  19. Light airplane crash tests at three roll angles

    Science.gov (United States)

    Castle, C. B.; Alfaro-Bou, E.

    1979-01-01

    Three similar twin engine general aviation airplanes were crash tested at the Langley impact dynamics research facility at 27 m/sec and at nominal roll angles of 0 deg, -15 deg, and -30 deg. Other flight parameters were held constant. The test facility, instrumentation, test specimens, and test method are briefly described. Structural damage and accelerometer data for each of the three impact conditions are presented and discussed.

  20. Constrained Laboratory vs. Unconstrained Steering-Induced Rollover Crash Tests.

    Science.gov (United States)

    Kerrigan, Jason R; Toczyski, Jacek; Roberts, Carolyn; Zhang, Qi; Clauser, Mark

    2015-01-01

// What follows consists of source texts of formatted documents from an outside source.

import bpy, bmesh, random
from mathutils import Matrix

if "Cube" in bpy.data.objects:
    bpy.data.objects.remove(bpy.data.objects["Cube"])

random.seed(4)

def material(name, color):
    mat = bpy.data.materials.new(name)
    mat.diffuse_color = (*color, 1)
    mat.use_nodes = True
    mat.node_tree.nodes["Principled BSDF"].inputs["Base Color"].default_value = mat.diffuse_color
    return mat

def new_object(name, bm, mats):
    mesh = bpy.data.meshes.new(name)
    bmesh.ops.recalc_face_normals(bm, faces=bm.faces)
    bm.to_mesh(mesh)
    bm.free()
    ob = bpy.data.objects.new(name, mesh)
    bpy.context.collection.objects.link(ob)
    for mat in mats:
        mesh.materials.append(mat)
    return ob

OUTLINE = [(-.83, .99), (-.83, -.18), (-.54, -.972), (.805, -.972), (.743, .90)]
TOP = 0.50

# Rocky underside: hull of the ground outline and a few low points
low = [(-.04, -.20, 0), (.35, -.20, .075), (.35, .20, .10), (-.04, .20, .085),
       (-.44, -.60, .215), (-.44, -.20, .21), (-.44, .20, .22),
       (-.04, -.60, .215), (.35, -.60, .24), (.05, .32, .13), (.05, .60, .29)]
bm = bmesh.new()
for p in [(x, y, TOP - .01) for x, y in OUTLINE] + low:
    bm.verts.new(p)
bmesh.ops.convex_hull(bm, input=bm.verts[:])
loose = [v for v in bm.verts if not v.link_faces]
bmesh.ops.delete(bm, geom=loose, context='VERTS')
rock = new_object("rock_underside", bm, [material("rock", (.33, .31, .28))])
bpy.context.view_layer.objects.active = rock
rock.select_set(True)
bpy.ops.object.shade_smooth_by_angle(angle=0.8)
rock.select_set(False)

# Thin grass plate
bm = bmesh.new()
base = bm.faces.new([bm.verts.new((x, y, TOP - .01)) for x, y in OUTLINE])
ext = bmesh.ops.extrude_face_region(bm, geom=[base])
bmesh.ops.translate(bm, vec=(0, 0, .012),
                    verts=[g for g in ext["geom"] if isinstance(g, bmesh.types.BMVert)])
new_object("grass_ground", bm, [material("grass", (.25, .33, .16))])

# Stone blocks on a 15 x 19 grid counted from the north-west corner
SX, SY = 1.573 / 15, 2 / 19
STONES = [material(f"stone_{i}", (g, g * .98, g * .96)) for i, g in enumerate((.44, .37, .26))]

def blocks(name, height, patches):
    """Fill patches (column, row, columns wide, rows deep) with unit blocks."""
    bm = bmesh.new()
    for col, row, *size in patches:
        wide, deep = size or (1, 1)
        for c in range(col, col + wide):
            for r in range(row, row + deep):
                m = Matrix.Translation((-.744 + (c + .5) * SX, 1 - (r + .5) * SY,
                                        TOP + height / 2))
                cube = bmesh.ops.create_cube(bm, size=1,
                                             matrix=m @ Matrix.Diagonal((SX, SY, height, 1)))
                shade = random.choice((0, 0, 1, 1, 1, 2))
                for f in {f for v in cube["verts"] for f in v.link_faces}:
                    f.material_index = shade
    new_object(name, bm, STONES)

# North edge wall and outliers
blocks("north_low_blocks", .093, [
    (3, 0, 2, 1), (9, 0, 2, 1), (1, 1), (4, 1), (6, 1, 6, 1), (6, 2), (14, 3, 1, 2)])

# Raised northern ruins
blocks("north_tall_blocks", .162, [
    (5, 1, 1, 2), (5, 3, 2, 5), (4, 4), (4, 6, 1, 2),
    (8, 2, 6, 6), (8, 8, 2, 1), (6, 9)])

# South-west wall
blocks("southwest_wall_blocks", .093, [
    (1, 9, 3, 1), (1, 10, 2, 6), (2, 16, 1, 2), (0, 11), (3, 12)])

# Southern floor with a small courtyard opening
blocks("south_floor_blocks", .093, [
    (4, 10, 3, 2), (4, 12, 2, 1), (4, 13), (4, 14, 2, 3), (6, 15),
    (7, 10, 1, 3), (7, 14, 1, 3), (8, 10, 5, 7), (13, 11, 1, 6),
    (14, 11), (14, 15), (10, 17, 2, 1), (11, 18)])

    The goal of this study was to evaluate how well an in-laboratory rollover crash test methodology that constrains vehicle motion can reproduce the dynamics of unconstrained full-scale steering-induced rollover crash tests in sand. Data from previously-published unconstrained steering-induced rollover crash tests using a full-size pickup and mid-sized sedan were analyzed to determine vehicle-to-ground impact conditions and kinematic response of the vehicles throughout the tests. Then, a pair of replicate vehicles were prepared to match the inertial properties of the steering-induced test vehicles and configured to record dynamic roof structure deformations and kinematic response. Both vehicles experienced greater increases in roll-axis angular velocities in the unconstrained tests than in the constrained tests; however, the increases that occurred during the trailing side roof interaction were nearly identical between tests for both vehicles. Both vehicles experienced linear accelerations in the constrained tests that were similar to those in the unconstrained tests, but the pickup, in particular, had accelerations that were matched in magnitude, timing, and duration very closely between the two test types. Deformations in the truck test were higher in the constrained than the unconstrained, and deformations in the sedan were greater in the unconstrained than the constrained as a result of constraints of the test fixture, and differences in impact velocity for the trailing side. The results of the current study suggest that in-laboratory rollover tests can be used to simulate the injury-causing portions of unconstrained rollover crashes. To date, such a demonstration has not yet been published in the open literature. This study did, however, show that road surface can affect vehicle response in a way that may not be able to be mimicked in the laboratory. Lastly, this study showed that configuring the in-laboratory tests to match the leading-side touchdown conditions